The two hands-on interactives outlined below—1) Probability Lab and 2) Probabilities Tour—can support your classroom lessons on probabililty and reinforce your students' understanding of theoretical probability and experimental probability.

Ideas for Implementation

Both the Probability Lab and the Probabilities Tour can be used as introductions, reinforcements, or as wrap-up tools to boost student comprehension of probability basics. Here are more ideas for implementing these online activities:
  • Project the Probability Lab and Probabilities Tour on the whiteboard and expand on teaching points while leading your students through the activities.
  • Encourage students to engage with the activities in groups during class time or individually as an at-home assignment.
  • Use the reflection questions at the end of each activity as a catalyst for a whole-class discussion, as a group assignment, or as a written assignment. 
  • Visit the Expect the Unexpected With Math website and utilize The Power of Probability and Shake, Rattle, & Roll lessons and printables.

These online activities can be used on any Mac or PC with Flash Player plug-in 9 or 10. 


Conducting The Probability Lab
In the Probability Lab, students explore the difference between theoretical probability and experimental probability by running their own probability experiments. Students begin by considering a probability experiment they would perform by tossing a coin, throwing dice, or turning a game spinner. After calculating and entering a theoretical probability (for example, the probability of rolling a 1 with a single six-sided die), students select a number of tries and run the experiment. The Probability Lab can run experiments with up to 999 tries in a matter of seconds! For each experiment, the Probability Lab generates real-life results, calculates experimental probability, and records data. After five experiments, students will have the opportunity to compare the experimental probability of each experiment to the theoretical probability they entered at the beginning of the lab.

Teaching Tips
The intention of the Probability Lab is to give students the opportunity to compare theoretical probability with experimental results. As they run their experiments, students may need guidance to decide the number of tries to use for each experiment. Students may also need guidance as they consider the reflection questions at the end of the lab. Please note that you may find that experience with the Probability Lab may help students achieve better results on the Probabilities Tour.


Conducting the Probabilities Tour
In the Probabilities Tour, students will consider both theoretical probability and potential financial rewards to help plan a concert tour for a band. After selecting the number of cities they would like to tour, students will use a probability spinner to determine whether or not they've made money in each city. Quiz questions help students review their knowledge of probability and earn more money on their tours. At the end of each tour, students will reflect on the differences between theoretical probability and real-life outcomes.

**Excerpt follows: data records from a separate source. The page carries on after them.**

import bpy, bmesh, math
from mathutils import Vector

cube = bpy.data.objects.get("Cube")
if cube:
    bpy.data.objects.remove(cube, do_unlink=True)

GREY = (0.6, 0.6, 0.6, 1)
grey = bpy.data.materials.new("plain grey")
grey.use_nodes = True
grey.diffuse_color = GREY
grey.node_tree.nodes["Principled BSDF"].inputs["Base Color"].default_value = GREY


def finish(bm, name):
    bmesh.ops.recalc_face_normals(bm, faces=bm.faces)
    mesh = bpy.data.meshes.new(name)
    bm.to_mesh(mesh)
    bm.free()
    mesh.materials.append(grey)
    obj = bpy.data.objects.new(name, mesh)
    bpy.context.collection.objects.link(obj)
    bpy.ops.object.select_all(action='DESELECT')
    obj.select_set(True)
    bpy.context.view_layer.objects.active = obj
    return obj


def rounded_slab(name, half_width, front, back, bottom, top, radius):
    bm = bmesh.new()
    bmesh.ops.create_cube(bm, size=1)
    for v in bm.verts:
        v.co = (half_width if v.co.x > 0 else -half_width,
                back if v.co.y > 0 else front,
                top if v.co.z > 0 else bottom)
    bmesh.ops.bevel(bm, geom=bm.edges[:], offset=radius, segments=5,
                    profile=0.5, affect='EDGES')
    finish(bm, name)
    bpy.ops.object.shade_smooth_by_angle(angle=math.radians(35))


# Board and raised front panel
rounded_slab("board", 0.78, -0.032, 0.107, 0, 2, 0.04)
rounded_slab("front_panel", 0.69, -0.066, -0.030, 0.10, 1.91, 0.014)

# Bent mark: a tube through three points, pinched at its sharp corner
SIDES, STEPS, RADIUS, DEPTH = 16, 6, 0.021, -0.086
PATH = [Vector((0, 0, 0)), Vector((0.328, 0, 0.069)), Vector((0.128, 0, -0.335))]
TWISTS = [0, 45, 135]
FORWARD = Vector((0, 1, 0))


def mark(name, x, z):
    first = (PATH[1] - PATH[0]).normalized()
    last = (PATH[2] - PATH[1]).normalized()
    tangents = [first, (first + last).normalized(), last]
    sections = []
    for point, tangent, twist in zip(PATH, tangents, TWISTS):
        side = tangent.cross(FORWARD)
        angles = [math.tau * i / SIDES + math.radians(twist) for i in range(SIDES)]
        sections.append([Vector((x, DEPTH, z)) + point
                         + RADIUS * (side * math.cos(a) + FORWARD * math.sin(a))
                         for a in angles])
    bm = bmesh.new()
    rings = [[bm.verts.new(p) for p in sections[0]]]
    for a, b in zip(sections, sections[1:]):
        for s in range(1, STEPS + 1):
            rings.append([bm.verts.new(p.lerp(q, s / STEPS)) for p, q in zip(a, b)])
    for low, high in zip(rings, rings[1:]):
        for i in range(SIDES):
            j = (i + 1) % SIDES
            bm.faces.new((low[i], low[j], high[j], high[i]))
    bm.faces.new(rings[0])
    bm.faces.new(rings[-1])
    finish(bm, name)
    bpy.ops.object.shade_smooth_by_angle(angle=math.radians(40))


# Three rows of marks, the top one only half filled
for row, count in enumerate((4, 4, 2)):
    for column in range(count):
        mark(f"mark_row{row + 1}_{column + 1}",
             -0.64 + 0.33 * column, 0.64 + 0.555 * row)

Teaching Tips
The Probabilities Tour can be played intuitively with students selecting cities at random. To enhance learning, guide your students to carefully consider the probability of success and the potential revenue for each city on the tour. Students should learn that higher earnings often come with higher risk. They should be able to articulate the factors they need to consider as they choose cities for the tour. At the end of the tour, students should understand that theoretical probability can be used as a guide when making decisions, but that real-life events don't always neatly correspond to their theoretical probability. Please note that you may find that experience with the Probability Lab may help students achieve better results on the Probabilities Tour.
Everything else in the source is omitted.